What this task involves: Pull each line holding the word "return" from the data.

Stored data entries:
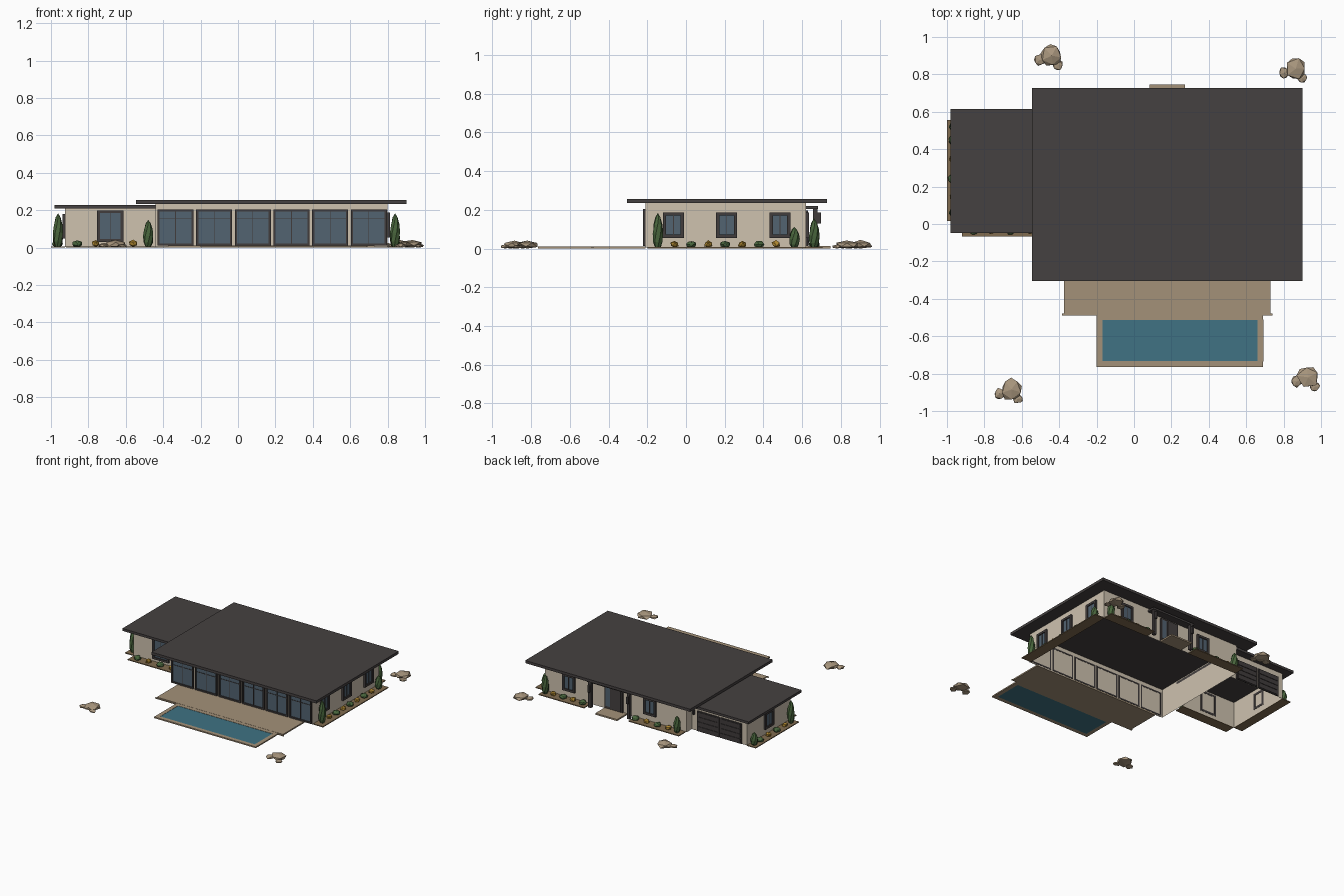
import bpy, bmesh, math, random
from mathutils import Vector

if "Cube" in bpy.data.objects:
    bpy.data.objects.remove(bpy.data.objects["Cube"])

random.seed(4)


def material(name, r, g, b):
    m = bpy.data.materials.new(name)
    m.diffuse_color = (r, g, b, 1)
    m.use_nodes = True
    m.node_tree.nodes["Principled BSDF"].inputs["Base Color"].default_value = m.diffuse_color
    return m


WALL = material("cream_render", 0.62, 0.54, 0.43)
ROOF = material("charcoal_roof", 0.060, 0.053, 0.052)
FRAME = material("dark_frame", 0.052, 0.045, 0.045)
GLASS = material("blue_grey_glass", 0.085, 0.125, 0.165)
DECK = material("tan_paving", 0.37, 0.285, 0.19)
SOIL = material("garden_soil", 0.22, 0.15, 0.08)
WATER = material("pool_water", 0.05, 0.17, 0.23)
GREEN = material("plant_green", 0.065, 0.13, 0.045)
GOLD = material("plant_gold", 0.42, 0.24, 0.03)
STONE = material("rock_tan", 0.40, 0.31, 0.21)


def finish(bm, name, mat):
    me = bpy.data.meshes.new(name)
    bm.to_mesh(me)
    bm.free()
    me.materials.append(mat)
    ob = bpy.data.objects.new(name, me)
    bpy.context.collection.objects.link(ob)
    return ob


def box(name, x0, x1, y0, y1, z0, z1, mat):
    bm = bmesh.new()
    bmesh.ops.create_cube(bm, size=1)
    for v in bm.verts:
        v.co = Vector(((x0, x1)[v.co.x > 0], (y0, y1)[v.co.y > 0], (z0, z1)[v.co.z > 0]))
    return finish(bm, name, mat)


def shell(name, pts, height, closed):
    """Open-bottomed wall sheet following a plan outline."""
    bm = bmesh.new()
    lo = [bm.verts.new((x, y, 0.004)) for x, y in pts]
    hi = [bm.verts.new((x, y, height)) for x, y in pts]
    n = len(pts)
    for i in range(n if closed else n - 1):
        j = (i + 1) % n
        bm.faces.new((lo[i], lo[j], hi[j], hi[i]))
    return finish(bm, name, WALL)


# wall name -> (axis the wall runs along, wall position, outward sign)
WALLS = {"front": ("x", -0.208, -1), "back": ("x", 0.62, 1), "right": ("y", 0.80, 1),
         "wing_front": ("x", 0.015, -1), "wing_back": ("x", 0.555, 1), "wing_left": ("y", -0.925, -1)}


def on_wall(name, wall, u0, u1, z0, z1, d0, d1, mat):
    axis, p, s = WALLS[wall]
    a, b = sorted((p + s * d0, p + s * d1))
    if axis == "x":
        return box(name, u0, u1, a, b, z0, z1, mat)
    return box(name, a, b, u0, u1, z0, z1, mat)


def window(wall, c, w, z0, z1, t, bars=(0.5,), transom=None):
    a, b = c - w / 2, c + w / 2
    n = wall + "_window_"
    on_wall(n + "glass", wall, a + t / 2, b - t / 2, z0 + t / 2, z1 - t / 2, 0.001, 0.006, GLASS)
    for u in (a, b - t):
        on_wall(n + "jamb", wall, u, u + t, z0, z1, -0.002, 0.014, FRAME)
    for z in (z0, z1 - t):
        on_wall(n + "rail", wall, a + t, b - t, z, z + t, -0.002, 0.014, FRAME)
    for f in bars:
        u = a + f * w
        on_wall(n + "mullion", wall, u - 0.002, u + 0.002, z0 + t, z1 - t, 0.002, 0.009, FRAME)
    if transom:
        on_wall(n + "transom", wall, a + t, b - t, transom - 0.002, transom + 0.002, 0.002, 0.009, FRAME)


# house shells and flat roofs
shell("main_walls", [(-0.44, -0.208), (0.80, -0.208), (0.80, 0.62), (-0.44, 0.62)], 0.235, True)
shell("wing_walls", [(-0.44, 0.555), (-0.925, 0.555), (-0.925, 0.015), (-0.44, 0.015)], 0.21, False)
box("main_roof", -0.545, 0.90, -0.305, 0.727, 0.234, 0.255, ROOF)
box("wing_roof", -0.98, -0.44, -0.048, 0.615, 0.209, 0.228, ROOF)

# glazing
for i in range(6):
    window("front", -0.334 + i * 0.2067, 0.192, 0.012, 0.205, 0.011, (0.5,), 0.155)
for y in (-0.065, 0.21, 0.485):
    window("right", y, 0.108, 0.055, 0.187, 0.017)
for x in (0.59, -0.12):
    window("back", x, 0.108, 0.055, 0.187, 0.017)
window("wing_front", -0.683, 0.142, 0.03, 0.2, 0.016)
window("wing_left", 0.29, 0.108, 0.05, 0.18, 0.017)

# entrance: door, canopy, posts, step
on_wall("door_frame", "back", 0.115, 0.275, 0.012, 0.195, -0.002, 0.010, FRAME)
on_wall("door_leaf", "back", 0.13, 0.215, 0.016, 0.183, 0.010, 0.015, ROOF)
on_wall("door_sidelight", "back", 0.225, 0.262, 0.03, 0.183, 0.010, 0.013, GLASS)
box("entry_canopy", 0.01, 0.39, 0.62, 0.682, 0.205, 0.22, ROOF)
for x in (0.03, 0.37):
    box("entry_post", x - 0.012, x + 0.012, 0.655, 0.68, 0.004, 0.205, FRAME)
    box("entry_lamp", x - 0.008, x + 0.008, 0.68, 0.696, 0.13, 0.185, FRAME)
box("entry_step", 0.083, 0.273, 0.62, 0.745, 0, 0.012, DECK)

# garage doors with grooves, and lamp
for a in (-0.88, -0.682):
    on_wall("garage_door", "wing_back", a, a + 0.19, 0.006, 0.165, -0.002, 0.008, FRAME)
    for k in range(4):
        z = 0.012 + k * 0.038
        on_wall("garage_panel", "wing_back", a + 0.01, a + 0.18, z, z + 0.033, 0.008, 0.012, FRAME)
on_wall("garage_lamp", "wing_back", -0.468, -0.452, 0.13, 0.165, 0, 0.018, FRAME)

# terrace and pool
box("terrace", -0.375, 0.73, -0.48, -0.208, 0, 0.011, DECK)
box("terrace_step", -0.385, 0.74, -0.488, -0.478, 0, 0.007, DECK)
for y in (-0.765, -0.512):
    box("pool_edge_long", -0.2, 0.69, y, y + 0.032, 0, 0.01, DECK)
for x in (-0.2, 0.66):
    box("pool_edge_short", x, x + 0.032, -0.735, -0.51, 0, 0.01, DECK)
box("pool_water", -0.168, 0.66, -0.733, -0.512, 0, 0.008, WATER)

# garden beds
box("bed_right", 0.80, 0.885, -0.2, 0.62, 0, 0.007, SOIL)
box("bed_back_a", 0.40, 0.80, 0.62, 0.705, 0, 0.007, SOIL)
box("bed_back_b", -0.43, 0.01, 0.62, 0.705, 0, 0.007, SOIL)
box("bed_wing_left", -1.0, -0.925, 0.015, 0.555, 0, 0.007, SOIL)
box("bed_wing_front", -0.92, -0.45, -0.067, 0.015, 0, 0.007, SOIL)


def lump(name, x, y, r, h, mat, jit, base=0.0):
    """Faceted rounded lump sitting on z = base."""
    bm = bmesh.new()
    bmesh.ops.create_icosphere(bm, subdivisions=2 if jit < 0.15 else 1, radius=1)
    spin = random.uniform(0, 6)
    for v in bm.verts:
        k = 1 + random.uniform(-jit, jit)
        p = v.co * k
        c, s = math.cos(spin), math.sin(spin)
        v.co = Vector((x + r * (c * p.x - s * p.y), y + r * (s * p.x + c * p.y),
                       max(base, base + h * (0.45 + 0.55 * p.z))))
    return finish(bm, name, mat)


def cypress(x, y, h, r=0.028):
    """Tall tapered evergreen, lathed with seven sides."""
    bm = bmesh.new()
    rings = []
    for f, w in ((0, 0.55), (0.15, 0.9), (0.4, 1.0), (0.65, 0.85), (0.87, 0.5)):
        t = f * 1.3
        rings.append([bm.verts.new((x + r * w * math.cos(t + i * math.tau / 7),
                                    y + r * w * math.sin(t + i * math.tau / 7),
                                    0.006 + f * h)) for i in range(7)])
    for a, b in zip(rings, rings[1:]):
        for i in range(7):
            j = (i + 1) % 7
            bm.faces.new((a[i], a[j], b[j], b[i]))
    tip = bm.verts.new((x, y, h + 0.006))
    for i in range(7):
        bm.faces.new((rings[-1][i], rings[-1][(i + 1) % 7], tip))
    bm.faces.new(rings[0][::-1])
    return finish(bm, "cypress", GREEN)


for x, y, h in ((0.84, -0.145, 0.178), (0.84, 0.56, 0.105), (-0.385, 0.662, 0.13), (0.77, 0.662, 0.15),
                (-0.962, 0.06, 0.178), (-0.48, -0.028, 0.142), (-0.962, 0.52, 0.10)):
    cypress(x, y, h)


def shrub_row(axis, fixed, start, stop, n, phase=0):
    """Mixed green mounds and gold tufts along a bed."""
    for i in range(n):
        u = start + (stop - start) * i / (n - 1)
        x, y = (u, fixed) if axis == "x" else (fixed, u)
        if (i + phase) % 2:
            lump("green_shrub", x, y, 0.027, 0.034, GREEN, 0.1, 0.005)
        else:
            lump("gold_shrub", x, y, 0.023, 0.036, GOLD, 0.17, 0.005)


shrub_row("y", 0.842, -0.06, 0.465, 7)
shrub_row("x", 0.662, 0.70, 0.44, 4)
shrub_row("x", 0.662, -0.02, -0.31, 4, 1)
shrub_row("y", -0.965, 0.14, 0.45, 4)
shrub_row("x", -0.03, -0.86, -0.56, 4, 1)

# boulder groups
for x, y in ((-0.44, 0.90), (0.865, 0.83), (-0.655, -0.885), (0.932, -0.82)):
    lump("boulder", x, y, 0.062, 0.042, STONE, 0.16)
    lump("boulder_small", x - 0.062, y - 0.022, 0.033, 0.024, STONE, 0.16)
    lump("boulder_tiny", x + 0.035, y - 0.05, 0.028, 0.02, STONE, 0.16)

Written solution:
    return m
    return ob
    return finish(bm, name, mat)
    return finish(bm, name, WALL)
        return box(name, u0, u1, a, b, z0, z1, mat)
    return box(name, a, b, u0, u1, z0, z1, mat)
    return finish(bm, name, mat)
    return finish(bm, "cypress", GREEN)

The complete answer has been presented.